- **What to produce**:
Go through the data and report each line that holds the string "BLACK".
━━━━━━━━━━━━━━━━
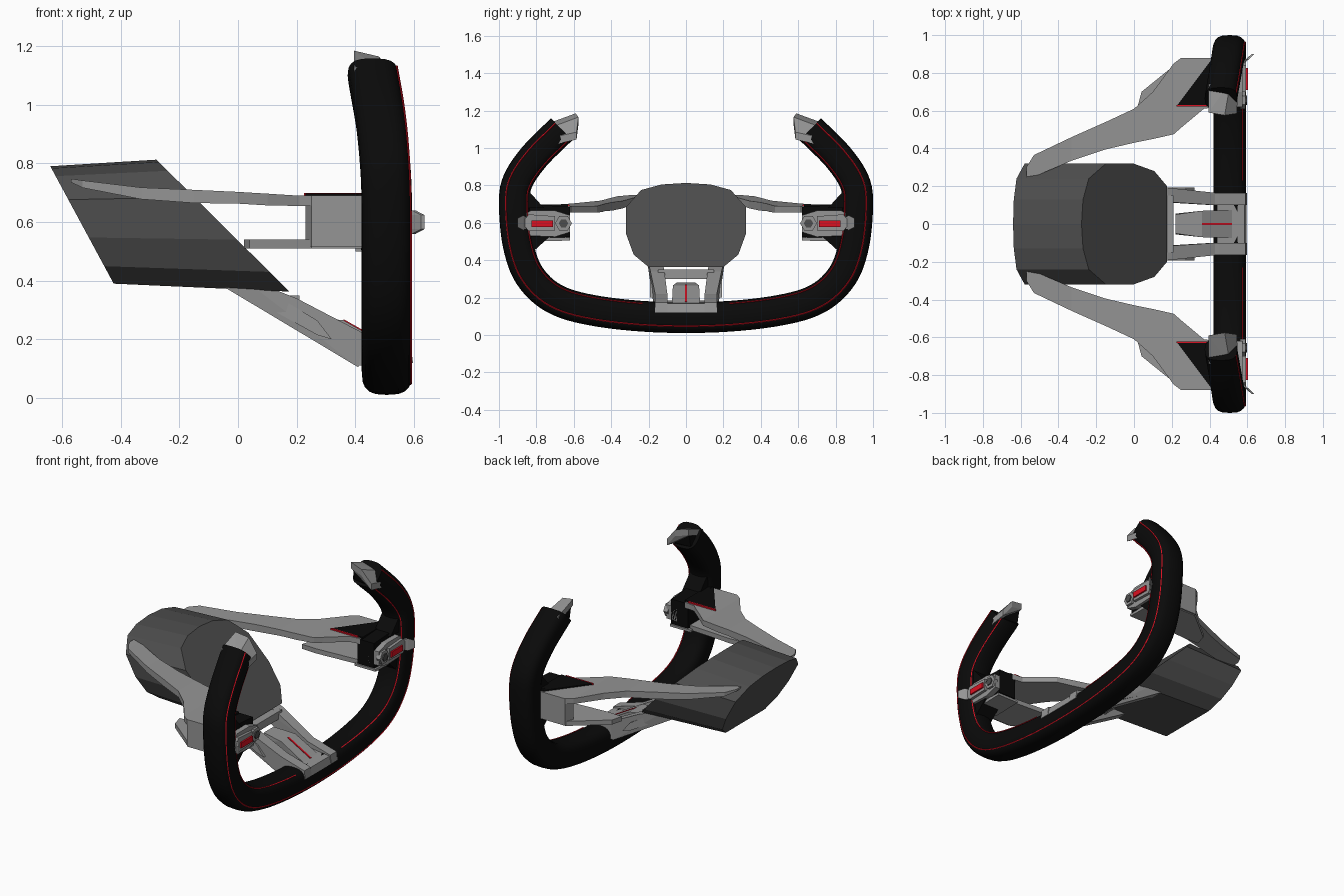
import bpy, bmesh, math
from mathutils import Vector

cube = bpy.data.objects.get("Cube")
if cube:
    bpy.data.objects.remove(cube)


def material(name, rgb):
    m = bpy.data.materials.new(name)
    m.use_nodes = True
    m.diffuse_color = (*rgb, 1)
    m.node_tree.nodes["Principled BSDF"].inputs["Base Color"].default_value = (*rgb, 1)
    return m


BLACK = material("black leather", (0.003, 0.003, 0.003))
HUB = material("dark grey plastic", (0.075, 0.075, 0.075))
SILVER = material("silver metal", (0.3, 0.3, 0.3))
RED = material("red accent", (0.7, 0.005, 0.015))


def finish(name, bm, mat, smooth=None):
    bmesh.ops.recalc_face_normals(bm, faces=bm.faces)
    me = bpy.data.meshes.new(name)
    bm.to_mesh(me)
    bm.free()
    me.materials.append(mat)
    ob = bpy.data.objects.new(name, me)
    bpy.context.collection.objects.link(ob)
    if smooth:
        bpy.ops.object.select_all(action="DESELECT")
        ob.select_set(True)
        bpy.context.view_layer.objects.active = ob
        bpy.ops.object.shade_smooth_by_angle(angle=math.radians(smooth))
    return ob


def hull(name, pts, mat, side=1):
    """Convex solid around points; side -1 mirrors across y."""
    bm = bmesh.new()
    for x, y, z in pts:
        bm.verts.new((x, y * side, z))
    bmesh.ops.convex_hull(bm, input=bm.verts)
    bmesh.ops.dissolve_limit(bm, angle_limit=0.02, verts=bm.verts, edges=bm.edges)
    return finish(name, bm, mat)


def box(name, x, y, z, mat, side=1):
    return hull(name, [(a, b, c) for a in x for b in y for c in z], mat, side)


def slab(name, outline, x0, x1, mat, side=1):
    """Outline in y, z pulled along x."""
    return hull(name, [(x, y, z) for x in (x0, x1) for y, z in outline], mat, side)


def loft(name, rings, mat, smooth=None):
    bm = bmesh.new()
    vs = [[bm.verts.new(p) for p in r] for r in rings]
    n = len(rings[0])
    for a, b in zip(vs, vs[1:]):
        for i in range(n):
            j = (i + 1) % n
            bm.faces.new((a[i], a[j], b[j], b[i]))
    bm.faces.new(vs[0])
    bm.faces.new(vs[-1])
    return finish(name, bm, mat, smooth)


# Rim centre line, from the left tip round the bottom to the right tip
half = [(.46, .665, 1.10), (.485, .81, .955), (.5, .90, .82), (.507, .918, .69),
        (.508, .897, .48), (.508, .835, .315), (.508, .705, .195), (.508, .5, .132),
        (.508, .18, .097)]
ctrl = [Vector(p) for p in half] + [Vector((x, -y, z)) for x, y, z in reversed(half)]
ctrl = [2 * ctrl[0] - ctrl[1]] + ctrl + [2 * ctrl[-1] - ctrl[-2]]
path = []
for p0, p1, p2, p3 in zip(ctrl, ctrl[1:], ctrl[2:], ctrl[3:]):
    for k in range(6):
        t = k / 6
        path.append(.5 * (2 * p1 + (p2 - p0) * t + (2 * p0 - 5 * p1 + 4 * p2 - p3) * t ** 2
                          + (3 * p1 - p0 - 3 * p2 + p3) * t ** 3))
path.append(ctrl[-2])


def sweep(name, points, section, mat, smooth=None):
    """Section is (outward, forward) offsets from the centre line."""
    rings = []
    for i, p in enumerate(points):
        d = points[min(i + 1, len(points) - 1)] - points[max(i - 1, 0)]
        out = Vector((0, d.z, -d.y)).normalized()
        if out.dot(p - Vector((p.x, 0, .55))) < 0:
            out = -out
        rings.append([p + out * a + Vector((b, 0, 0)) for a, b in section])
    return loft(name, rings, mat, smooth)


def rounded(v, size):
    return math.copysign(abs(v) ** .68, v) * size


angles = [math.tau * i / 20 for i in range(20)]
sweep("rim", path, [(rounded(math.cos(a), .082), rounded(math.sin(a), .086)) for a in angles],
      BLACK, 40)


def stitch(name, points, out, fwd):
    r = .004
    sweep(name, points, [(out - r, fwd), (out, fwd + r), (out + r, fwd), (out, fwd - r)], RED)


stitch("outer_stitch", path, .045, .081)
stitch("left_inner_stitch", [p for p in path if p.y > .2], -.068, .066)
stitch("right_inner_stitch", [p for p in path if p.y < -.2], -.068, .066)

# Slanted many-sided hub
edge = [(.13, .805), (.24, .775), (.32, .685), (.32, .54), (.28, .43), (.2, .363)]
outline = [(0, .813)] + edge + [(-y, z) for y, z in reversed(edge)]
front = [(-.278 + (.813 - z) * 1.007, y, z) for y, z in outline]
back = []
for y, z in outline:
    zb = .39 + (z - .363) * .89
    back.append((-.64 + (.79 - zb) * .54, y, zb))
loft("hub", [back, front], HUB)

# Upper arm stations: x, inner y, outer y, top z, thickness
arm = [(-.57, .235, .30, .748, .012), (-.53, .25, .365, .742, .025), (-.33, .335, .46, .718, .04),
       (-.15, .395, .54, .71, .045), (0, .43, .61, .703, .04), (.1, .45, .70, .697, .04),
       (.21, .475, .85, .69, .035), (.25, .51, .88, .69, .035), (.37, .61, .88, .69, .035),
       (.44, .62, .88, .69, .035)]

for s, tag in ((1, "left"), (-1, "right")):
    loft(tag + "_arm", [[(x, a * s, z), (x, b * s, z), (x, b * s, z - t), (x, a * s, z - t)]
                        for x, a, b, z, t in arm], SILVER)

    # Bracket joining the arm to the rim
    hull(tag + "_bracket_side", [(x, y, z) for z in (.515, .68)
                                 for x, y in ((.23, .82), (.25, .88), (.43, .88), (.43, .82))],
         SILVER, s)
    hull(tag + "_bracket_prong", [(x, y, z) for z in (.51, .54)
                                  for x, y in ((.02, .625), (.04, .70), (.13, .74), (.25, .87),
                                               (.43, .87), (.43, .64), (.12, .62))], SILVER, s)

    # Leather sleeve, its fillets and its pointed top flap
    slab(tag + "_sleeve", [(.62, .525), (.62, .685), (.86, .70), (.86, .505)], .42, .54, BLACK, s)
    slab(tag + "_upper_fillet", [(.76, .68), (.83, .71), (.85, .78), (.90, .68)], .44, .56, BLACK, s)
    slab(tag + "_lower_fillet", [(.73, .525), (.81, .49), (.835, .43), (.90, .53)], .44, .56, BLACK, s)
    hull(tag + "_sleeve_flap", [(x, y, z) for z in (.675, .698)
                                for x, y in ((.23, .63), (.36, .78), (.41, .87), (.45, .87), (.45, .63))],
         BLACK, s)
    box(tag + "_flap_piping", (.225, .42), (.622, .630), (.685, .699), RED, s)
    slab(tag + "_sleeve_edge", [(.62, .52), (.62, .505), (.82, .50), (.82, .525)], .40, .55, SILVER, s)

    # Control pod with knob, red switch and tilted outer tab
    slab(tag + "_pod_base", [(.62, .55), (.70, .525), (.83, .53), (.90, .57), (.905, .62), (.83, .665),
                             (.70, .665), (.62, .64)], .5, .575, SILVER, s)
    slab(tag + "_pod_panel", [(.70, .56), (.84, .555), (.88, .60), (.84, .645), (.70, .635)],
         .57, .593, SILVER, s)
    slab(tag + "_switch", [(.71, .577), (.825, .577), (.825, .612), (.71, .612)], .585, .603, RED, s)
    hexagon = [(math.cos(math.tau * i / 6), math.sin(math.tau * i / 6)) for i in range(6)]
    slab(tag + "_knob", [(.655 + .045 * c, .597 + .045 * d) for c, d in hexagon], .56, .59, SILVER, s)
    slab(tag + "_knob_face", [(.655 + .025 * c, .597 + .025 * d) for c, d in hexagon],
         .585, .597, HUB, s)
    hull(tag + "_tab", [(x + o, y, .6 + h * k) for x, y, k in ((.56, .84, .6), (.60, .87, 1), (.63, .90, .6))
                        for h in (-.04, .04) for o in (-.006, .006)], SILVER, s)

    # Bent plate over the rim tip
    inner = [(.395, .59, 1.185), (.48, .575, 1.165), (.545, .585, 1.085)]
    outer = [(.395, .74, 1.13), (.51, .75, 1.10), (.55, .72, 1.055)]
    hull(tag + "_tip_cap", [(x, y, z - d) for x, y, z in inner + outer for d in (0, .04)], SILVER, s)
    hull(tag + "_tip_filler", [(x, y, z) for x, y, z in
                               ((.40, .60, 1.15), (.40, .73, 1.10), (.53, .60, 1.07), (.53, .72, 1.06),
                                (.40, .62, 1.06), (.52, .62, 1.05))], BLACK, s)

    # Lower leg from the hub down to the rim
    hull(tag + "_lower_leg", [(-.10, .13, .41), (-.10, .21, .41), (.0, .13, .42), (.0, .21, .42),
                              (.2, .115, .34), (.2, .19, .34), (.43, .10, .22), (.43, .165, .22),
                              (.41, .10, .105), (.41, .165, .105)], SILVER, s)
    hull(tag + "_leg_inset", [(x, y, z) for y in (.165, .192) for x, z in
                              ((.06, .365), (.12, .355), (.27, .265), (.32, .20), (.27, .215), (.09, .315))],
         SILVER, s)
    hull(tag + "_rim_strap", [(x, y, z) for y in (.10, .165) for x, z in
                              ((.41, .11), (.41, .225), (.45, .215), (.59, .175), (.597, .12))], SILVER, s)

# Cross bars and centre tongue of the lower bracket
box("upper_cross_bar", (.13, .21), (-.15, .15), (.30, .35), SILVER)
hull("lower_cross_bar", [(x, y, z) for y in (-.13, .13) for x, z in
                         ((.44, .12), (.44, .185), (.585, .168), (.595, .12))], SILVER)
hull("tongue", [(x, y * k, z) for k in (-1, 1) for x, y, z in
                ((.22, .05, .28), (.22, .055, .23), (.36, .07, .265), (.52, .075, .175),
                 (.52, .075, .13))], SILVER)
hull("tongue_stripe", [(x, y, z + h) for y in (-.006, .006) for h in (0, .006)
                       for x, z in ((.36, .263), (.52, .173))], RED)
━━━━━━━━━━━━━━━━
- **Your solution**:
BLACK = material("black leather", (0.003, 0.003, 0.003))
      BLACK, 40)
    slab(tag + "_sleeve", [(.62, .525), (.62, .685), (.86, .70), (.86, .505)], .42, .54, BLACK, s)
    slab(tag + "_upper_fillet", [(.76, .68), (.83, .71), (.85, .78), (.90, .68)], .44, .56, BLACK, s)
    slab(tag + "_lower_fillet", [(.73, .525), (.81, .49), (.835, .43), (.90, .53)], .44, .56, BLACK, s)
         BLACK, s)
                                (.40, .62, 1.06), (.52, .62, 1.05))], BLACK, s)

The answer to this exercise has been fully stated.